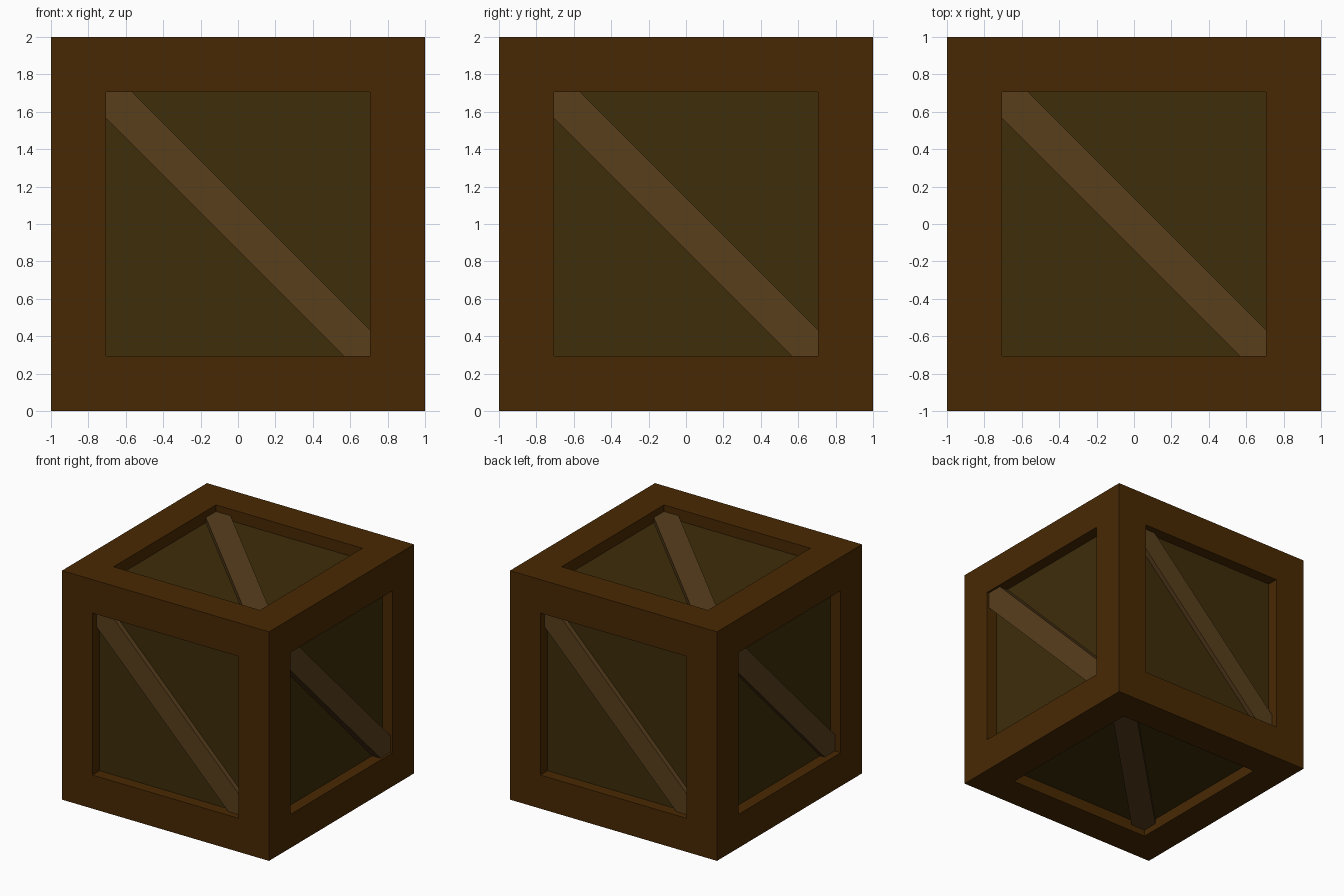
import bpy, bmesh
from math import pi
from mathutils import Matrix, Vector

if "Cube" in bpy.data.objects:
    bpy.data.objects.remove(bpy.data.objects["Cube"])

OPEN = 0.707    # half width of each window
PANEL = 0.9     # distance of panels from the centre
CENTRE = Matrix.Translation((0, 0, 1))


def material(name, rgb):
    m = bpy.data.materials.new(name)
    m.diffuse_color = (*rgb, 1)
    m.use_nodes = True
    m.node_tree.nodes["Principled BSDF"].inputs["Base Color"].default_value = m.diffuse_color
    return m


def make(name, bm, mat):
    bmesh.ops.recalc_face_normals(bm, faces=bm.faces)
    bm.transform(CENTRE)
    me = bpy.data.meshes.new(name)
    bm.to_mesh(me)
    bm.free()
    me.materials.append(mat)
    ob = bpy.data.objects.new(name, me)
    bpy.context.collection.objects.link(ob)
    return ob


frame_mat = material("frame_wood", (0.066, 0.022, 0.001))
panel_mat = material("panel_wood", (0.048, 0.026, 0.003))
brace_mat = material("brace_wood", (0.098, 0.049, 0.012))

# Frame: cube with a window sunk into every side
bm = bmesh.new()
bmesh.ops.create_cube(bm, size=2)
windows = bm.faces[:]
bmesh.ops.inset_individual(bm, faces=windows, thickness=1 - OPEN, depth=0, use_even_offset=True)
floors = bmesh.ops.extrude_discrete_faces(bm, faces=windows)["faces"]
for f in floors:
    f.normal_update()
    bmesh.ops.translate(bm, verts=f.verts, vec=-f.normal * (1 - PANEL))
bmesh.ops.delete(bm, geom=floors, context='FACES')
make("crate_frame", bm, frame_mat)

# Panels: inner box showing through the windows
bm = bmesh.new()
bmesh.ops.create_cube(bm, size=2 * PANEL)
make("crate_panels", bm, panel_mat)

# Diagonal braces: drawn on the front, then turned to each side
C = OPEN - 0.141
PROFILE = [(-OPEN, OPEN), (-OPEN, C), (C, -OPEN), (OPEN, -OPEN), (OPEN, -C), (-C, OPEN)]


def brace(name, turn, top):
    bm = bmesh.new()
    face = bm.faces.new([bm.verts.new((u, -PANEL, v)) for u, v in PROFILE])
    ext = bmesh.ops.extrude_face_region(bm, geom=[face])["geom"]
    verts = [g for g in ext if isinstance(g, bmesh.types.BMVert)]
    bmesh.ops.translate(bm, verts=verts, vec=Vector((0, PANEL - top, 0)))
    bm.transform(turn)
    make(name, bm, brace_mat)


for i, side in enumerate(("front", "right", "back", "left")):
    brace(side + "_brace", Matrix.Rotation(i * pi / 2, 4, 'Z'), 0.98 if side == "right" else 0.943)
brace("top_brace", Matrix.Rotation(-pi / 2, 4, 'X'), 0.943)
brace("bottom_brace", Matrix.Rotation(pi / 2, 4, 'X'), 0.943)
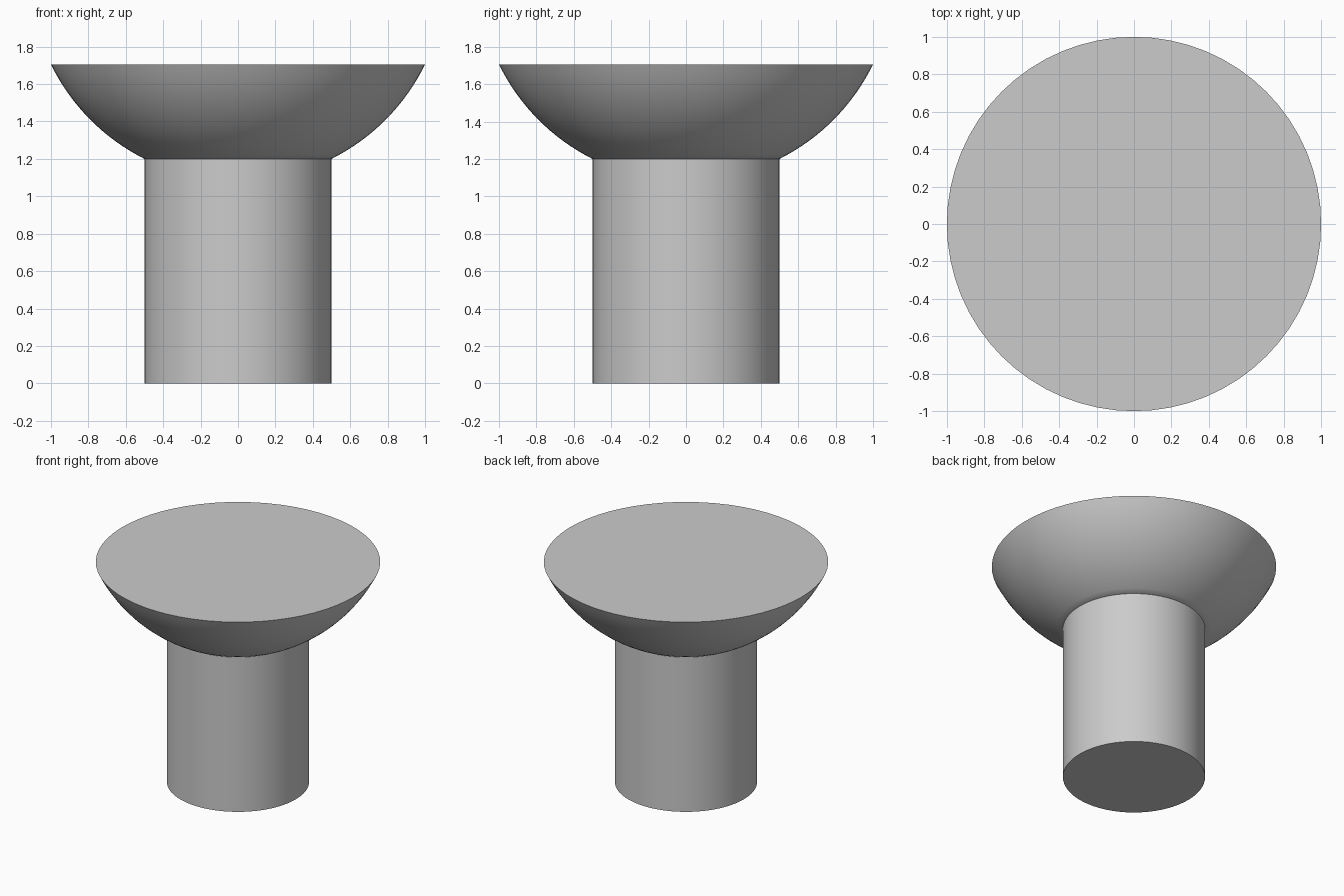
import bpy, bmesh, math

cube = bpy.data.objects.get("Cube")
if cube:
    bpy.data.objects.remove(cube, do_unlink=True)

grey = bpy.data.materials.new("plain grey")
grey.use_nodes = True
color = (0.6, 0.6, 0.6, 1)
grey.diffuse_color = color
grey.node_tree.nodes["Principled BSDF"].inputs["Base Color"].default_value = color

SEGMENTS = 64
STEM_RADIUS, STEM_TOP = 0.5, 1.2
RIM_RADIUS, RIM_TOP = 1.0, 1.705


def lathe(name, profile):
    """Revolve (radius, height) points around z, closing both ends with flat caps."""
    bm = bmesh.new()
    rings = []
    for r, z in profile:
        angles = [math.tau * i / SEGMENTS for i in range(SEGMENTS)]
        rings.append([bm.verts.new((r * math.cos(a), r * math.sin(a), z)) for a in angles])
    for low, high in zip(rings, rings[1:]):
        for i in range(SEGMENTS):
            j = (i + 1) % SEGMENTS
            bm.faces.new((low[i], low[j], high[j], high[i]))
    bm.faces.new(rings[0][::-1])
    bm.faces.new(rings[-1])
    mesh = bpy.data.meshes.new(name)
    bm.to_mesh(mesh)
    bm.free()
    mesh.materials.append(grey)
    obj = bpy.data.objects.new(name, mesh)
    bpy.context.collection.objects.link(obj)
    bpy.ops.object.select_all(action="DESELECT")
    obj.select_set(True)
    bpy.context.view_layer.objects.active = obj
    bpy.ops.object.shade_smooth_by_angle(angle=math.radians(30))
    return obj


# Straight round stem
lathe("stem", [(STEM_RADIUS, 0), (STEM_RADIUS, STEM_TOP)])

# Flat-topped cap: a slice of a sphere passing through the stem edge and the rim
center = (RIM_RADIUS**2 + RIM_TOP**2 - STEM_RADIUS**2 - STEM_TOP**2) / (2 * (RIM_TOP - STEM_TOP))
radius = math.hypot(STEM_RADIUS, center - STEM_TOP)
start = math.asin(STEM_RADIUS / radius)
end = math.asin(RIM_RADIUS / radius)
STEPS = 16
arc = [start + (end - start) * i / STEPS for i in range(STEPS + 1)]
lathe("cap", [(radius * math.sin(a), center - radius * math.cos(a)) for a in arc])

==

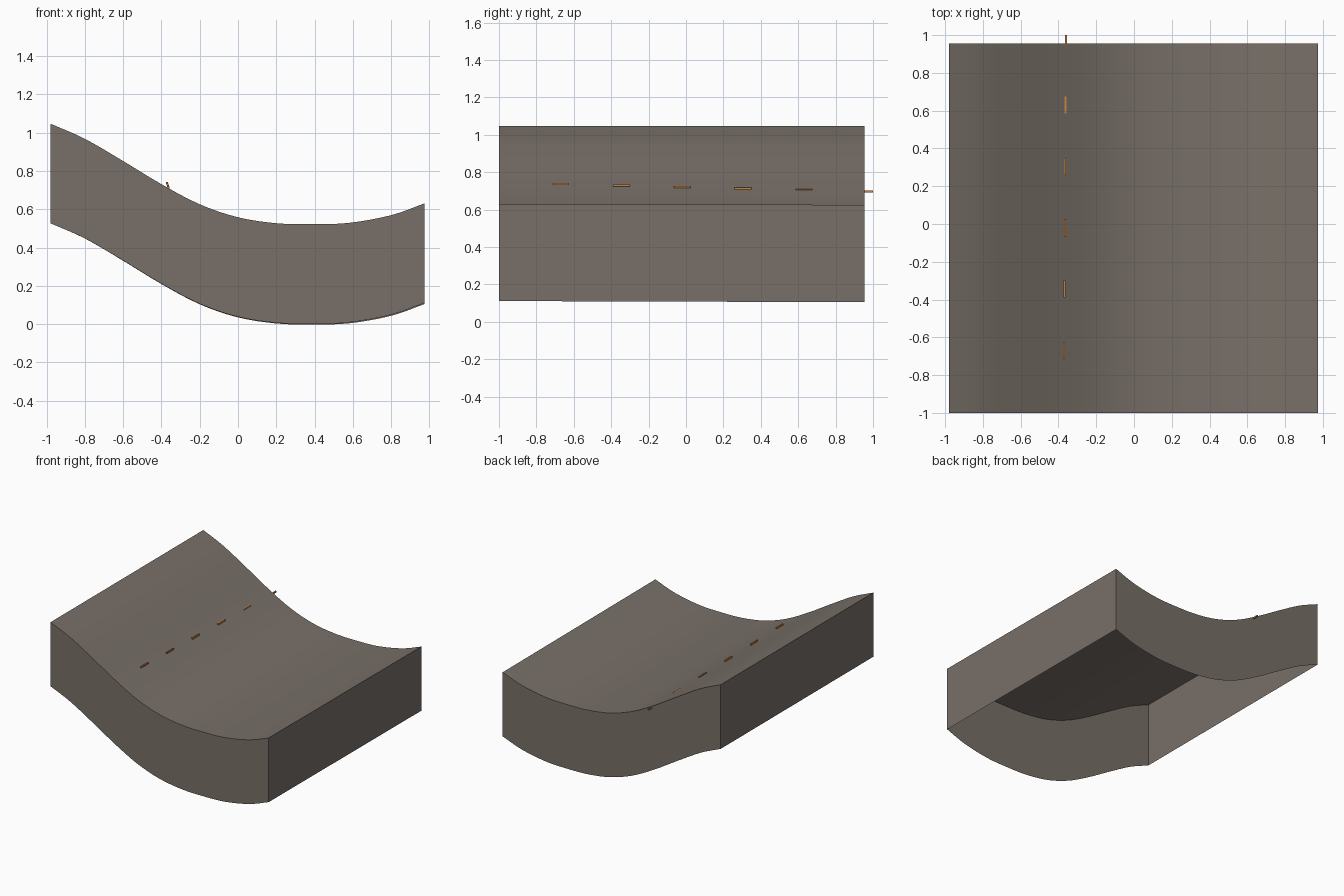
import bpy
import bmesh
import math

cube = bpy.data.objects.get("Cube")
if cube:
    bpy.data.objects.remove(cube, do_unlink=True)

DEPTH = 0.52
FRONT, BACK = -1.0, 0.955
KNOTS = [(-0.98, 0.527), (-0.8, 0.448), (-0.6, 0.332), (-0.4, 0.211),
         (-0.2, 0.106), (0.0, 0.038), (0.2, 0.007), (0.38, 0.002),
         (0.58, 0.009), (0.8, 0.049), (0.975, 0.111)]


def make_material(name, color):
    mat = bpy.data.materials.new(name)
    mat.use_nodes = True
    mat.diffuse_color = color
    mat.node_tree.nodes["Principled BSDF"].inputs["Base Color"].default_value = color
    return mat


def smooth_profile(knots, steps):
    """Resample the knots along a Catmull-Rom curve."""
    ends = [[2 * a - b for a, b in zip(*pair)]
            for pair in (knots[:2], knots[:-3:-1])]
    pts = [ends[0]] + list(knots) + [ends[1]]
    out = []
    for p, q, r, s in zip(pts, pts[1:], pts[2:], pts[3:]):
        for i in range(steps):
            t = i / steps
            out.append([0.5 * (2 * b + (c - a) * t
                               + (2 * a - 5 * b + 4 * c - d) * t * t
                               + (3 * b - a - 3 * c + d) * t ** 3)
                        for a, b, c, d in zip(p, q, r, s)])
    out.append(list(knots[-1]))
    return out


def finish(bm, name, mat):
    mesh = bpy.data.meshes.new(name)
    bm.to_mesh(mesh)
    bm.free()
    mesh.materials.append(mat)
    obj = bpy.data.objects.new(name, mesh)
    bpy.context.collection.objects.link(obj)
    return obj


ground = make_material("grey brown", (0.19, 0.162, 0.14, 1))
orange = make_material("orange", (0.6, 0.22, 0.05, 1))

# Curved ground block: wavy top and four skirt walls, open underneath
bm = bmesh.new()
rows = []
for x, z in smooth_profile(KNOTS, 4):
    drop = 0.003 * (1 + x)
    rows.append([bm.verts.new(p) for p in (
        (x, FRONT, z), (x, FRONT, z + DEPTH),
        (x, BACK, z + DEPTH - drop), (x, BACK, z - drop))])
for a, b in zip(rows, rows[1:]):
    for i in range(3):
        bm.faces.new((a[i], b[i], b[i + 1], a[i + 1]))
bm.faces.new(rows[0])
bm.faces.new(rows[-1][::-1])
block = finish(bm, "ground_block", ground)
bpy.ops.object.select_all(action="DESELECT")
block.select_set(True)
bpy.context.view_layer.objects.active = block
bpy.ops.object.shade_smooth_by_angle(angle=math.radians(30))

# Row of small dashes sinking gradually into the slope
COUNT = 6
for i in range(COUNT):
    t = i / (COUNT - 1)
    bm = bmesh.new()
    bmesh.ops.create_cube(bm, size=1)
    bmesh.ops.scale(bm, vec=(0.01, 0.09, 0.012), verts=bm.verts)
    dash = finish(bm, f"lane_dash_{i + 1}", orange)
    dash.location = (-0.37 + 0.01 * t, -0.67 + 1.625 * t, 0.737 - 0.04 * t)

§ **What you should do**
All that belongs in your answer is the stretch of entries above from the line with "bm.faces.new(rings[-1])" through the line with "for a in arc])", printed exactly.

§ **Task response**
    bm.faces.new(rings[-1])
    mesh = bpy.data.meshes.new(name)
    bm.to_mesh(mesh)
    bm.free()
    mesh.materials.append(grey)
    obj = bpy.data.objects.new(name, mesh)
    bpy.context.collection.objects.link(obj)
    bpy.ops.object.select_all(action="DESELECT")
    obj.select_set(True)
    bpy.context.view_layer.objects.active = obj
    bpy.ops.object.shade_smooth_by_angle(angle=math.radians(30))
    return obj


# Straight round stem
lathe("stem", [(STEM_RADIUS, 0), (STEM_RADIUS, STEM_TOP)])

# Flat-topped cap: a slice of a sphere passing through the stem edge and the rim
center = (RIM_RADIUS**2 + RIM_TOP**2 - STEM_RADIUS**2 - STEM_TOP**2) / (2 * (RIM_TOP - STEM_TOP))
radius = math.hypot(STEM_RADIUS, center - STEM_TOP)
start = math.asin(STEM_RADIUS / radius)
end = math.asin(RIM_RADIUS / radius)
STEPS = 16
arc = [start + (end - start) * i / STEPS for i in range(STEPS + 1)]
lathe("cap", [(radius * math.sin(a), center - radius * math.cos(a)) for a in arc])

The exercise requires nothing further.